After Austin fired Ruzicka, sheriff’s deputies escorted him from the building, the lawsuit said.
Ruzicka’s attorney, Marshall Tanick, said his client did nothing wrong and had an employment contract that should have been honored.
Austin fired Guggenberger on Sept. 9, accusing him of planning to open a competing business with Ruzicka. Guggenberger denied those charges and told Austin that he “had no intention of leaving Starkey.” Still, Austin sent Guggenberger a termination letter alleging “a long list” of “groundless” offenses and denied him wages and benefits, the lawsuit said.
Guggenberger’s attorney, Mark Briol, said that Austin’s allegations were wrong.
“My client didn’t want to leave the company,” Briol said. “He had no intention of doing anything against the company. He was not feathering his own nest. He was not looking to compete with Starkey. He was not going anywhere. He [still] had a 13-year contract worth $375,000 each year. It was Jerry who was the one who was looking.”
In addition to Ruzicka and Guggenberger, Austin terminated CFO Scott Nelson; Larry Miller, senior vice president for human resources; and executive assistants Julie Miller and Kim Mohlis. Each had worked at Starkey between 19 and 40 years.
Mohlis said she believed it was a power struggle that led to her termination. She added that she’s not entirely sure and did not feel comfortable asking the temperamental Austin for an explanation.
On Sept. 13, Austin fired Jeff Longtain, the president of Starkey’s Oregon subsidiary Northland Hearing Centers. Two days later, he fired Susan Good, the senior director of Starkey Medical Partner Network.

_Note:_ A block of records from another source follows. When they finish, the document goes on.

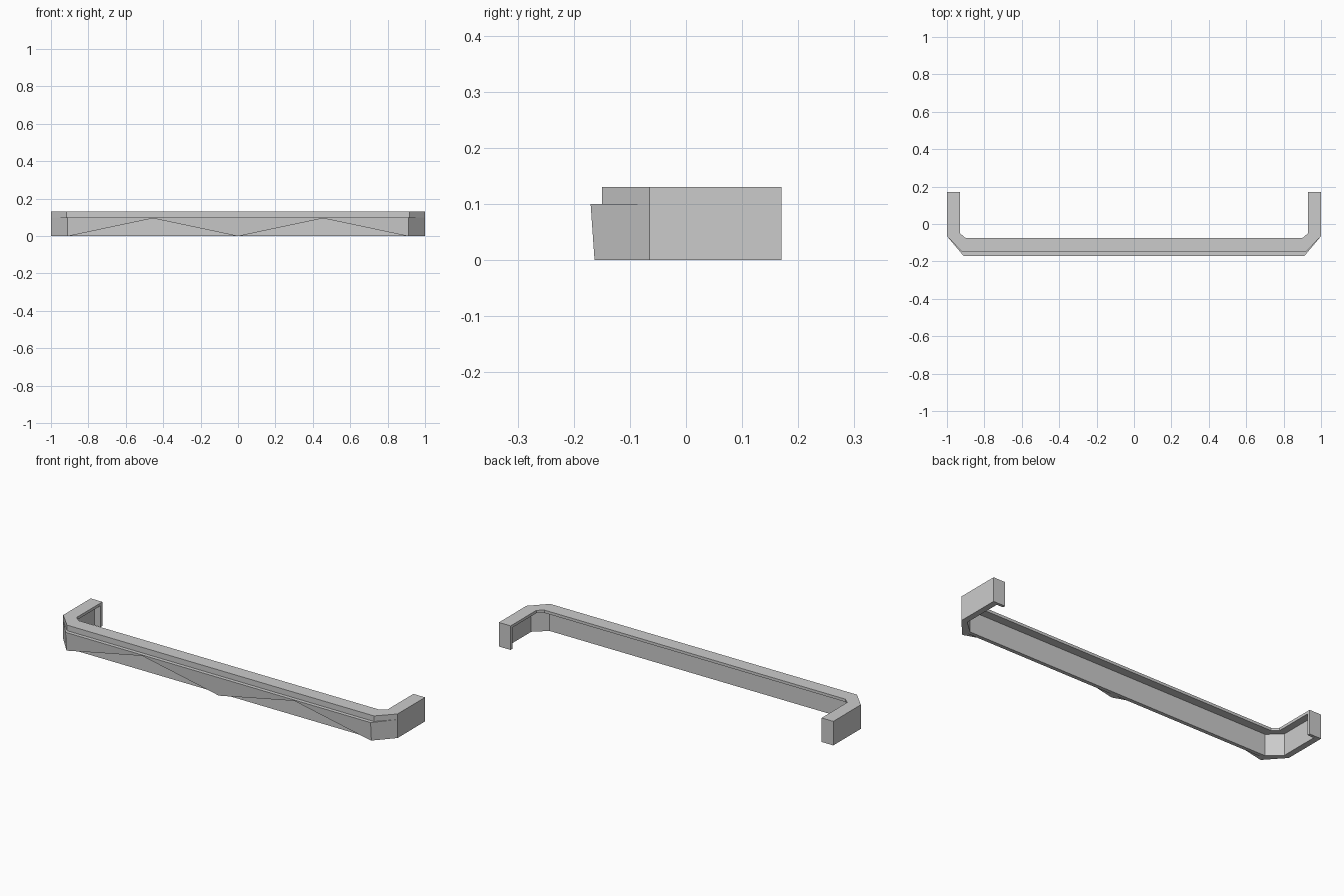
import bpy, bmesh
from mathutils import Vector

if "Cube" in bpy.data.objects:
    bpy.data.objects.remove(bpy.data.objects["Cube"])


def make_object(name, bm):
    bmesh.ops.remove_doubles(bm, verts=bm.verts, dist=1e-5)
    bmesh.ops.recalc_face_normals(bm, faces=bm.faces)
    mesh = bpy.data.meshes.new(name)
    bm.to_mesh(mesh)
    bm.free()
    ob = bpy.data.objects.new(name, mesh)
    bpy.context.collection.objects.link(ob)
    return ob


def loft(name, sections):
    """Skin closed cross-sections in order and cap both ends."""
    bm = bmesh.new()
    rings = [[bm.verts.new(p) for p in s] for s in sections]
    n = len(rings[0])
    for a, b in zip(rings, rings[1:]):
        for i in range(n):
            j = (i + 1) % n
            bm.faces.new((a[i], a[j], b[j], b[i]))
    bm.faces.new(rings[0])
    bm.faces.new(rings[-1][::-1])
    return make_object(name, bm)


def box(name, lo, hi):
    bm = bmesh.new()
    bmesh.ops.create_cube(bm, size=1)
    lo, hi = Vector(lo), Vector(hi)
    for v in bm.verts:
        v.co = (lo + hi) / 2 + v.co * (hi - lo)
    return make_object(name, bm)


STEP, TOP, FLANGE = 0.10, 0.13, 0.115


def section(foot, lip, upper, flange, wall):
    """Angle-shaped section: outer skin, ledge, top flange, inner wall."""
    return [(*foot, 0), (*lip, STEP), (*upper, STEP), (*upper, TOP),
            (*flange, TOP), (*flange, FLANGE), (*wall, FLANGE), (*wall, 0)]


# Right half of the bumper: leg end, leg bend, front bend
half = [
    section((1, .17), (1, .17), (1, .17), (.93, .17), (.968, .17)),
    section((1, -.065), (1, -.065), (1, -.065), (.93, -.05), (.968, -.06)),
    section((.912, -.163), (.912, -.17), (.918, -.15), (.90, -.075), (.90, -.12)),
]
mirrored = [[(-x, y, z) for x, y, z in s] for s in reversed(half)]
bumper = loft("bumper_shell", half + mirrored)

# Shallow triangular recesses in the front face
for side, label in ((-1, "left"), (1, "right")):
    tri = ((side * .005, 0), (side * .455, .095), (side * .905, 0))
    low = ((tri[0][0], -.02), (tri[2][0], -.02))
    outline = [low[0], *tri, low[1]]
    cutter = loft("recess_cutter_" + label,
                  [[(x, y, z) for x, z in outline] for y in (-.25, -.14)])
    cutter.hide_render = True
    cutter.hide_viewport = True
    cutter.display_type = 'WIRE'
    mod = bumper.modifiers.new("recess_" + label, 'BOOLEAN')
    mod.operation = 'DIFFERENCE'
    mod.solver = 'EXACT'
    mod.object = cutter

    # Thin cap closing the leg end
    xs = sorted((side * .93, side * 1.0))
    box("end_cap_" + label, (xs[0], .155, 0), (xs[1], .17, TOP))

Good, who worked at Starkey for 12 years, could not be reached for comment.
Longtain’s attorney, Josh Stump, said his client has no idea why he was terminated. “Right now, my client is genuinely in the dark,” Stump said.
“There has been no accusation of wrongdoing and my client believes there was no wrongdoing,” he said. “If at some point, there is an accusation out there waiting to come forward, my client will deny it.”
Longtain helped Starkey build its business in the Northwest, Stump said.